When President Obama announced in 2013 that he’d be placing DC’s infamous, politically charged “Taxation without representation” license plates on all presidential limousines, it was assumed that the District would finally earn its statehood.
After all, when the leader of the free world comes out and says he has, “seen firsthand how patently unfair it is for working families in DC to work hard, raise children, and pay taxes, without having a vote in Congress” it’s sort of a given that something is going to change, right?
Hahahaha! It’s adorable that you thought that.
Look, it’s no surprise that DC statehood hasn’t happened yet given the pace at which this country moves on, well, anything. The ridiculous unfairness of this situation has been well documented by John Oliver and many other less social media-friendly Americans who don’t seamlessly work Fifty Shades of Grey references into their arguments.
But aside from the blatant injustice of it all, there’s another reason to push for Washington DC as the flag-altering 51st state: it would be fun as hell! To wit:
It’s completely unlike anywhere else
Here’s a fun measuring stick: start your car at Union Station and drive 90 minutes in any direction. Get out of your car, and see if wherever you end up feels anything like DC.
Richmond might as well be Alabama and Dover is a NASCAR track; I’m fairly sure everything west of Leesburg in Virginia is still the unexplored frontier.
And then there’s DC, a singularly unique place where you can feel the nation’s pulse (at least until Trump’s prophecy comes true and China takes over). The second you set foot in DC, you can feel it. You’re someplace different. It’s certainly a more pronounced transition than, say, crossing over from one Dakota to a… different Dakota.
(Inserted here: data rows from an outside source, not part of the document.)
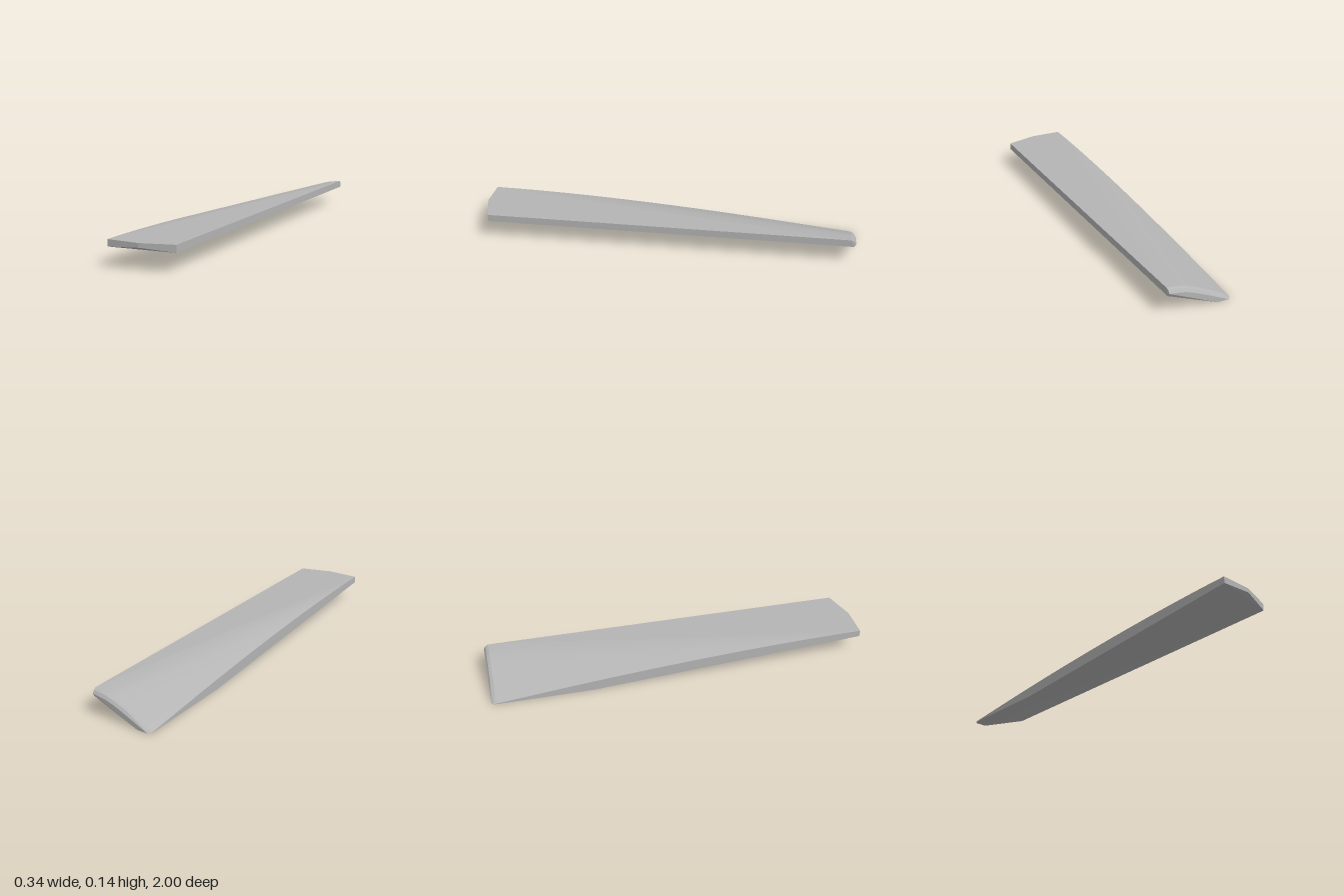
import * as THREE from 'three';
import { ConvexGeometry } from 'three/addons/geometries/ConvexGeometry.js';

export function createModel() {
  const group = new THREE.Group();
  group.name = 'twistedBlade';
  const grey = new THREE.MeshStandardMaterial({ color: 0xb4b4b4 });
  grey.name = 'plainGrey';

  const W = 0.17, TOP = 0.135;
  const points = [];
  const add = (x, y, z) => points.push(new THREE.Vector3(x, y, z));

  // Blunt front end with one skewed corner
  add(-W, TOP, 1); add(0, TOP, 1); add(W, TOP, 0.95);
  add(-W, 0.1, 1); add(0, 0.113, 1); add(W, 0.098, 0.95);

  // Underside: sloped facets meeting a small flat foot at the back
  add(W, 0.098, -0.99);
  add(-W, 0, -0.47); add(-W, 0, -0.98);
  add(-0.155, 0, -1); add(-0.095, 0, -1);

  // Left top edge sweeps down toward the back
  for (let i = 1; i < 16; i++) {
    const t = i / 16;
    add(-W, TOP * (1 - Math.pow(t, 1.7)), 1 - 2 * t);
  }

  // Curved back section, with its rim rounded over
  const section = new THREE.SplineCurve([
    [W, TOP], [0.085, 0.123], [-0.01, 0.088], [-0.11, 0.038], [-W, 0.004],
  ].map(([x, y]) => new THREE.Vector2(x, y)));
  for (const p of section.getPoints(16)) {
    add(p.x, p.y, -0.975);
    add(p.x * 0.985, Math.max(p.y - 0.007, 0.001), -0.99);
    if (p.x > -0.155) add(p.x * 0.98, Math.max(p.y - 0.022, 0.001), -1);
  }

  const blade = new THREE.Mesh(new ConvexGeometry(points), grey);
  blade.name = 'blade';
  group.add(blade);
  return group;
}
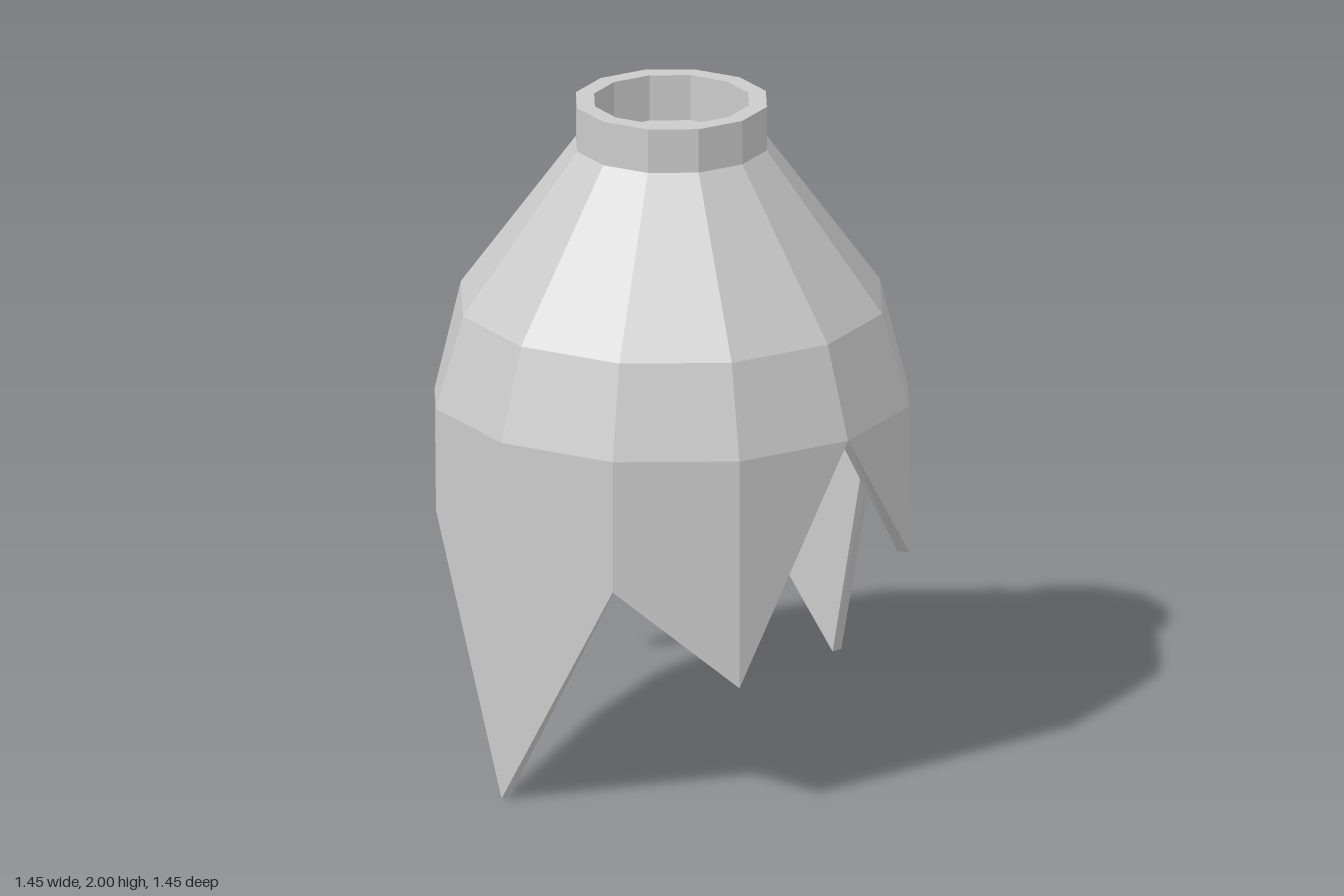
import * as THREE from 'three';

const SIDES = 12;
const BELT = 1.105, SHOULDER = 1.385; // heights of the two widest rings

// Torn lower edge: [position around in twelfths, height]; 0 is the front, 3 is +x
const EDGE = [
  [0, 0], [1, 0.7], [2, 0.4], [3, BELT], [4, 0.65], [4.5, BELT], [5, SHOULDER], [5.25, BELT],
  [6, 0.12], [7, 0.64], [7.35, BELT], [7.55, SHOULDER], [8, BELT], [9, 0.75], [9.5, BELT],
  [10, SHOULDER], [10.46, BELT], [11, 0.79], [12, 0],
];

// Point on a twelve-sided ring; u between corners lies on the straight side
function ringPoint(u, r, y) {
  const k = Math.floor(u), f = u - k, step = (Math.PI * 2) / SIDES;
  const mix = (fn) => r * (fn(k * step) * (1 - f) + fn((k + 1) * step) * f);
  return new THREE.Vector3(mix(Math.sin), y, mix(Math.cos));
}

// Sweeps profile(bottom) = [[radius, height], ...] round the columns
function sweep(name, columns, profile, material) {
  const loops = columns.map(([u, b]) => profile(b).map(([r, y]) => ringPoint(u, r, y)));
  const pos = [];
  const tri = (a, b, c) => {
    if (new THREE.Triangle(a, b, c).getArea() > 1e-6) for (const p of [a, b, c]) pos.push(p.x, p.y, p.z);
  };
  for (let i = 0; i < loops.length - 1; i++) {
    const A = loops[i], B = loops[i + 1];
    for (let j = 0; j < A.length - 1; j++) {
      tri(A[j], A[j + 1], B[j + 1]);
      tri(A[j], B[j + 1], B[j]);
    }
  }
  const geo = new THREE.BufferGeometry();
  geo.setAttribute('position', new THREE.Float32BufferAttribute(pos, 3));
  geo.computeVertexNormals();
  const mesh = new THREE.Mesh(geo, material);
  mesh.name = name;
  return mesh;
}

export function createModel() {
  const group = new THREE.Group();
  group.name = 'tornBell';
  const material = new THREE.MeshStandardMaterial({ color: 0xcccccc, flatShading: true });

  // Neck: recessed floor, inner wall, flat rim and outer wall
  const corners = Array.from({ length: SIDES + 1 }, (_, i) => [i, 0]);
  group.add(sweep('neckCollar', corners, () => [
    [0, 1.86], [0.235, 1.86], [0.235, 2], [0.29, 2], [0.29, 1.865],
  ], material));

  // Bell: outer skin, thickness of the torn edge, inner skin and ceiling
  group.add(sweep('tornShell', EDGE, (b) => {
    const high = b > BELT;
    const mid = Math.max(b, BELT);
    const outer = high ? 0.64 : 0.723, inner = high ? 0.605 : 0.686;
    return [
      [0.29, 1.865], [0.64, SHOULDER], [outer, mid], [outer, b],
      [inner, b], [inner, mid], [0.605, SHOULDER], [0.26, 1.83], [0, 1.83],
    ];
  }, material));

  return group;
}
Never mind the insanity of 660,000 Washingtonians -- what with their population bigger than Vermont or Wyoming and a GDP that dwarfs even more states’ -- being denied the basic perks of statehood (because, again, this isn’t even about that).
Shouldn’t such a vibrant, energetic “I’m someplace that matters” locale merit all the prestige that comes along with being called a state?
Shouldn’t high school kids talking about all the different states they’ve visited be able to offer up that awkward eighth grade Washington trip (the one where they ALMOST snuck out and went to one of the girls’ rooms, if it wasn’t for that dumb chaperone) as another feather in their collective cap?
Shouldn’t America embrace the fact that odd numbers are way more fun than even numbers (looking at you, 13 colonies)?
Yes, yes it should.